From this perspective, the various chapters linked to the centrality of brahmanubhava — seem to float around and not tethered to it firmly. The analyses of the three states of consciousness are not hierarchically privileged but are integrated illuminators — the one defining another. Phantoms of the brain do not explain the reality of “illusion” (maya) Once we regard it as “illusion”, the tendency will be to “suppress” what one categorises as “differences”. Prof. Ramamurty’s comments on yoga vis-à-vis Advaita, for instance, seem to sound categorical.
He says: “Instead of trying to achieve an awareness of oneness of everything with the Self or the realization that there is nothing different from the Self (Brahman), which culminates in perfect bliss and liberates the individual from ignorance, the cause of all differences, we observe in these states an attempt to suppress the experience of differences” (p. 57). If I read the context rightly, it is about yoga which the author brands as “a negative approach” because of this “alleged suppression of the waves of Chitta”. And about the mind, Prof. Ramamurty says: “though the mind as mind is unreal, it is not different from the Self in reality” (ibid.).
Is “the regenerate mind” that is suggested here? A more rigorous analysis of the three states of mind would have helped us. In our times “virtual realities” give us insight into realities proper, if such things exist. Hence, the significance of Shankara’s “perception” of maya.
About the behavioural patterns of the brahmanubhavi, the observation that the relative reality, if we call it vyavaharika satya, remains, is a clarification much needed in the dialectics of Advaita Vedanta. The institutionalization of Advaita peethas is itself an example. But then, the chapter on “The Place of Faith, Emotions and Reasoning” seemed to me to link brahmanubhava with the mysticism of St John of the Cross and Rumi. This portion seemed to me slender and casual. For, mysticism itself is a phenomenon which has to be understood guardedly. It has to be a nomenclature which includes more than direct experience of the Reality. If in Advaita pain and pleasure — the cluster of dualities — are functional, not fundamental, the mystic would accept both. The phenomenal world runs on the axiom: “pain is inevitable, suffering is optional”. This is “the grace coming from God that makes us understand him”, according to St John.
In his book Studies in Phenomenology, Hermeneutics, and Deconstruction R. Sundara Rajan observed that, “interpretation which starts as an attempt at understanding may develop into a questioning of that understanding itself”. This “hermeneutic subversion” could be rooted in the primordial structure of interpretation itself. This risk hovers over Prof. Ramamurty’s study.
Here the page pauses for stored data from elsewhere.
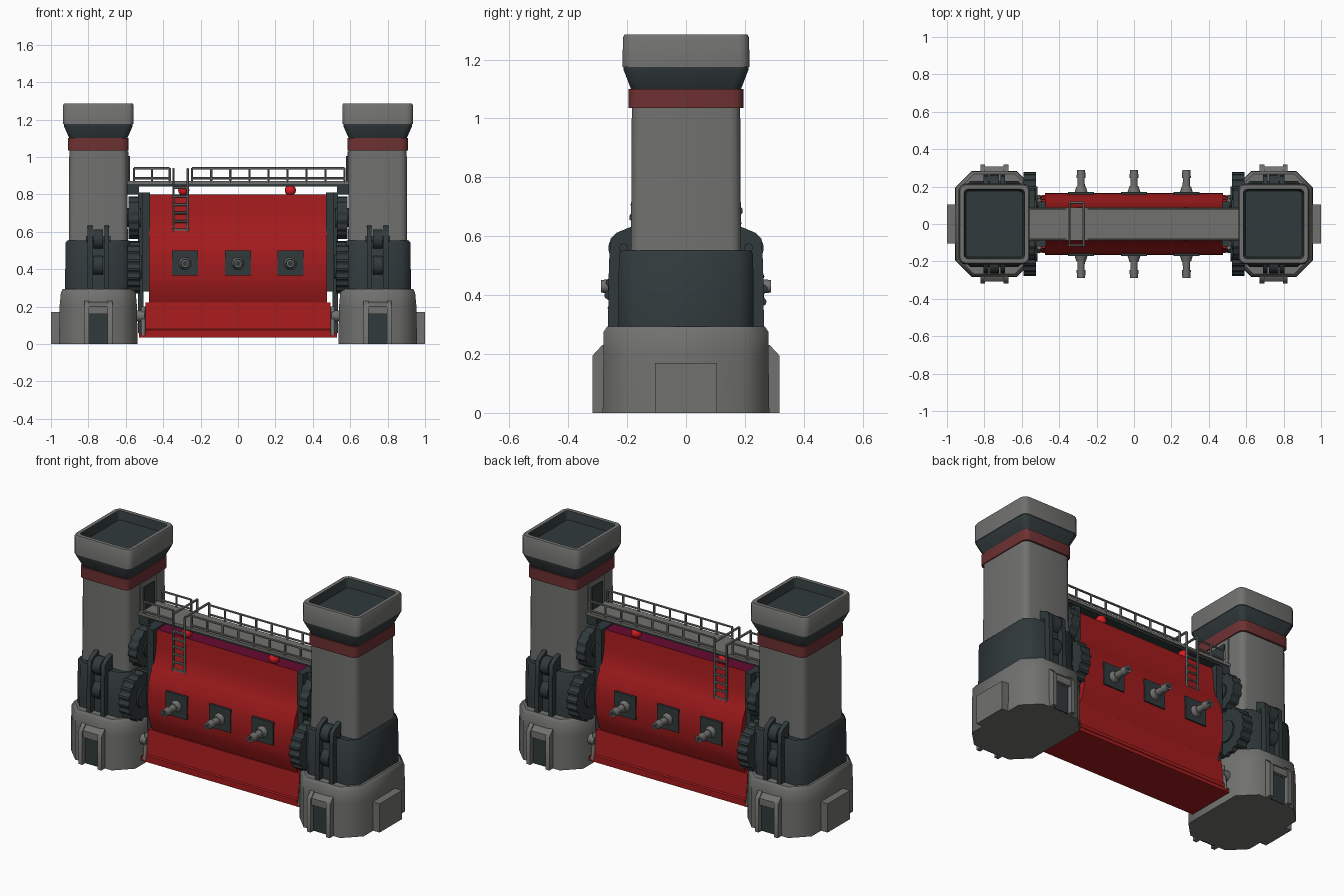
import bpy, bmesh, math
from mathutils import Matrix, Vector

old = bpy.data.objects.get("Cube")
if old:
    bpy.data.objects.remove(old, do_unlink=True)


def material(name, r, g, b):
    m = bpy.data.materials.new(name)
    m.use_nodes = True
    m.diffuse_color = (r, g, b, 1)
    m.node_tree.nodes["Principled BSDF"].inputs["Base Color"].default_value = (r, g, b, 1)
    return m


GREY = material("stone grey", .165, .167, .158)
DARK = material("dark steel", .03, .041, .043)
RED = material("gate red", .37, .011, .012)
BAND = material("dull red", .155, .03, .031)
LAMP = material("lamp red", .68, .012, .016)
PLUM = material("plum", .13, .003, .03)
parts = []


def finish(bm, name, *mats):
    bmesh.ops.recalc_face_normals(bm, faces=bm.faces)
    me = bpy.data.meshes.new(name)
    bm.to_mesh(me)
    bm.free()
    for m in mats:
        me.materials.append(m)
    ob = bpy.data.objects.new(name, me)
    bpy.context.collection.objects.link(ob)
    parts.append(ob)
    return ob


def box(name, x, y, z, mat):
    """Box from three (low, high) ranges."""
    bm = bmesh.new()
    size = [abs(r[1] - r[0]) for r in (x, y, z)]
    mid = [(r[0] + r[1]) / 2 for r in (x, y, z)]
    bmesh.ops.create_cube(bm, size=1, matrix=Matrix.Translation(mid) @ Matrix.Diagonal((*size, 1)))
    return finish(bm, name, mat)


def prism(name, pts, x0, x1, *mats):
    """Extrude a (y, z) outline along x."""
    bm = bmesh.new()
    a, b = ([bm.verts.new((x, y, z)) for y, z in pts] for x in (x0, x1))
    bm.faces.new(a)
    bm.faces.new(b)
    for i in range(len(pts)):
        j = (i + 1) % len(pts)
        bm.faces.new((a[i], a[j], b[j], b[i]))
    return finish(bm, name, *mats)


def rods(name, segments, r, mat, sides=8, tip=1):
    """Join straight round rods into one object; tip scales the far radius."""
    bm = bmesh.new()
    for p, q in segments:
        p, q = Vector(p), Vector(q)
        d = q - p
        m = Matrix.Translation((p + q) / 2) @ d.to_track_quat('Z', 'Y').to_matrix().to_4x4()
        bmesh.ops.create_cone(bm, cap_ends=True, segments=sides, radius1=r, radius2=r * tip, depth=d.length, matrix=m)
    return finish(bm, name, mat)


def loft(name, cx, sections, mats, seg=1, mat_from=99):
    """Stack rounded rectangles (half x, half y, corner, z)."""
    bm = bmesh.new()
    rings = []
    for hx, hy, c, z in sections:
        ring = []
        for k, (sx, sy) in enumerate(((1, 1), (-1, 1), (-1, -1), (1, -1))):
            for i in range(seg + 1):
                t = (k + i / seg) * math.pi / 2
                ring.append(bm.verts.new((cx + sx * (hx - c) + c * math.cos(t),
                                          sy * (hy - c) + c * math.sin(t), z)))
        rings.append(ring)
    n = len(rings[0])
    for k in range(len(rings) - 1):
        for i in range(n):
            j = (i + 1) % n
            f = bm.faces.new((rings[k][i], rings[k][j], rings[k + 1][j], rings[k + 1][i]))
            f.material_index = int(k >= mat_from)
    bm.faces.new(rings[0])
    bm.faces.new(rings[-1]).material_index = int(len(rings) > mat_from)
    return finish(bm, name, *mats)


def gear(name, cy, cz, r, x0, x1, teeth):
    pts = []
    for i in range(teeth * 4):
        t = (i + .5) * math.tau / (teeth * 4)
        rr = r if i % 4 < 2 else r * .92
        pts.append((cy + rr * math.cos(t), cz + rr * math.sin(t)))
    prism(name, pts, x0, x1, DARK)
    mid, out = (x0 + x1) / 2, (x1 - x0) * .65
    rods(name + "_hub", [((mid - out, cy, cz), (mid + out, cy, cz))], r * .45, DARK, 16)


# Towers
for s, side in ((1, "left"), (-1, "right")):
    cx = s * .747
    loft("tower_base_" + side, cx, [(.21, .283, .09, 0), (.207, .28, .085, .2), (.2, .28, .08, .275),
                                    (.19, .268, .08, .293)], [GREY])
    loft("tower_collar_" + side, cx, [(.178, .23, .05, .28), (.175, .228, .05, .54), (.168, .22, .05, .552)], [DARK])
    loft("tower_shaft_" + side, cx, [(.158, .187, .035, .54), (.155, .184, .035, 1.04)], [GREY], 3)
    loft("tower_band_" + side, cx, [(.161, .195, .035, 1.035), (.161, .195, .035, 1.1)], [BAND], 3)
    loft("tower_flare_" + side, cx, [(.155, .187, .035, 1.1), (.184, .212, .035, 1.165), (.184, .212, .035, 1.178)],
         [DARK], 3)
    loft("tower_cap_" + side, cx, [(.188, .216, .035, 1.175), (.189, .214, .035, 1.275), (.184, .209, .035, 1.285),
                                   (.162, .186, .02, 1.285), (.152, .176, .02, 1.235)], [GREY, DARK], 3, 3)
    # Outer buttress and the doorway onto the walkway
    box("outer_buttress_" + side, (s * .93, s), (-.105, .105), (0, .17), GREY)
    box("walkway_doorframe_" + side, (s * .585, s * .607), (-.075, .075), (.86, 1.03), GREY)
    box("walkway_door_" + side, (s * .578, s * .587), (-.05, .05), (.87, 1.005), DARK)

    for f, face in ((-1, "front"), (1, "back")):
        tag = f"_{face}_{side}"
        # Ground doorway
        frame = [(f * y, z) for y, z in ((.26, 0), (.317, 0), (.317, .195), (.285, .23), (.26, .23))]
        for k in (-1, 1):
            prism(f"door_jamb_{'outer' if k == s else 'inner'}{tag}", frame, cx + k * .05, cx + k * .075, GREY)
        prism("door_lintel" + tag, [(f * y, z) for y, z in ((.26, .16), (.308, .16), (.308, .2), (.28, .225), (.26, .225))],
              cx - .05, cx + .05, GREY)
        box("door" + tag, (cx - .05, cx + .05), (f * .28, f * .289), (0, .16), DARK)
        # Hoist bracket with two pulleys
        plate = [(f * y, z) for y, z in ((.17, .28), (.265, .28), (.262, .5), (.257, .59), (.235, .612), (.18, .635))]
        for k in (-1, 1):
            prism(f"hoist_plate_{'outer' if k == s else 'inner'}{tag}", plate, cx + k * .032, cx + k * .058, DARK)
        for i, z in enumerate((.42, .56)):
            rods(f"pulley_{i}{tag}", [((cx - .026, f * .212, z), (cx + .026, f * .212, z))], .052, DARK, 20)
            rods(f"pulley_axle_{i}{tag}", [((cx - .066, f * .212, z), (cx + .066, f * .212, z))], .016, DARK)
        # Drive gears
        gear("large_gear" + tag, f * .137, .41, .14, s * .525, s * .59, 18)
        gear("small_gear" + tag, f * .08, .675, .113, s * .53, s * .585, 14)
        # Hinge post at the gate foot
        rods("foot_post" + tag, [((s * .507, f * .145, .045), (s * .507, f * .125, .2))], .012, GREY)
        rods("foot_pivot" + tag, [((s * .5, f * .12, .15), (s * .555, f * .12, .15))], .03, GREY, 12)

    # Gate end frame
    box("gate_end_frame_" + side, (s * .47, s * .51), (-.12, .12), (.28, .81), DARK)
    box("gate_guide_" + side, (s * .505, s * .535), (-.08, .08), (.06, .81), DARK)
    box("walkway_bracket_" + side, (s * .53, s * .6), (-.08, .08), (.8, .85), DARK)


# Gate
def both_sides(half):
    return half + [(-y, z) for y, z in reversed(half)]


gate = prism("gate_upper", both_sides([(.12, .215), (.152, .29), (.163, .34), (.166, .42), (.163, .48), (.148, .545),
                                       (.122, .595), (.104, .64), (.094, .7), (.086, .8)]), -.475, .475, RED, PLUM)
for p in gate.data.polygons:
    if p.normal.z > .9:
        p.material_index = 1
prism("gate_lower", both_sides([(.154, .055), (.154, .075), (.146, .08), (.13, .222)]), -.495, .495, RED)
box("gate_sill", (-.53, .53), (-.15, .15), (.035, .06), RED)

# Gun ports and lamps on both faces
for f, face in ((-1, "front"), (1, "back")):
    for i, x in enumerate((-.283, 0, .28)):
        tag = f"_{face}_{i}"
        box("gun_plate" + tag, (x - .07, x + .07), (f * .14, f * .172), (.365, .5), DARK)
        for part, y0, y1, r, tip, mat in (("mount", .165, .2, .036, .7, GREY), ("barrel", .18, .26, .021, .85, GREY),
                                          ("muzzle", .245, .288, .024, .9, GREY), ("bore", .28, .289, .014, 1, DARK)):
            rods(f"gun_{part}{tag}", [((x, f * y0, .43), (x, f * y1, .43))], r, mat, 12, tip)
    for i, x in enumerate((-.29, .28)):
        bm = bmesh.new()
        bmesh.ops.create_uvsphere(bm, u_segments=16, v_segments=10, radius=.03,
                                  matrix=Matrix.Translation((x, f * .062, .822)))
        finish(bm, f"lamp_{face}_{i}", LAMP)

    # Railings, open where the ladder arrives
    y = f * .083
    for label, x0, x1, n in (("short", -.555, -.365, 2), ("long", -.245, .57, 8)):
        posts = [x0 + (x1 - x0) * i / n for i in range(n + 1)]
        segs = [((x0, y, z), (x1, y, z)) for z in (.94, .885)]
        segs += [((x, y, .86), (x, y, .94)) for x in posts]
        rods(f"railing_{label}_{face}", segs, .0065, GREY, 6)

    # Ladder with handrails over the deck
    y = f * .113
    segs = [((x, y, .59), (x, y, .935)) for x in (-.345, -.268)]
    segs += [((x, y, .935), (x, 0, .935)) for x in (-.345, -.268)]
    segs += [((-.345, y, .61 + i * .045), (-.268, y, .61 + i * .045)) for i in range(6)]
    rods("ladder_" + face, segs, .007, GREY, 6)

# Walkway
box("walkway_deck", (-.6, .6), (-.088, .088), (.855, .872), GREY)
box("walkway_underside", (-.59, .59), (-.08, .08), (.843, .856), DARK)

# Smooth shading with sharp edges kept
bpy.ops.object.select_all(action='DESELECT')
for ob in parts:
    ob.select_set(True)
bpy.context.view_layer.objects.active = parts[0]
bpy.ops.object.shade_smooth_by_angle(angle=math.radians(48))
Our understanding is, in fact, a gift but not one to be used indiscriminately.
In effect, though it needs updating, Prof. Ramamurty’s volume is a welcome contribution. The specialist is made to think, the lay person passes by some inconclusive statements. In any case, it is worth reading. As an enthusiast — a general reader — I found helpful insights to come close to that colossal figure, Acharya Shankara. Perhaps, a re-reading in terms especially of Ramana Maharshi’s Advaita would have been helpful.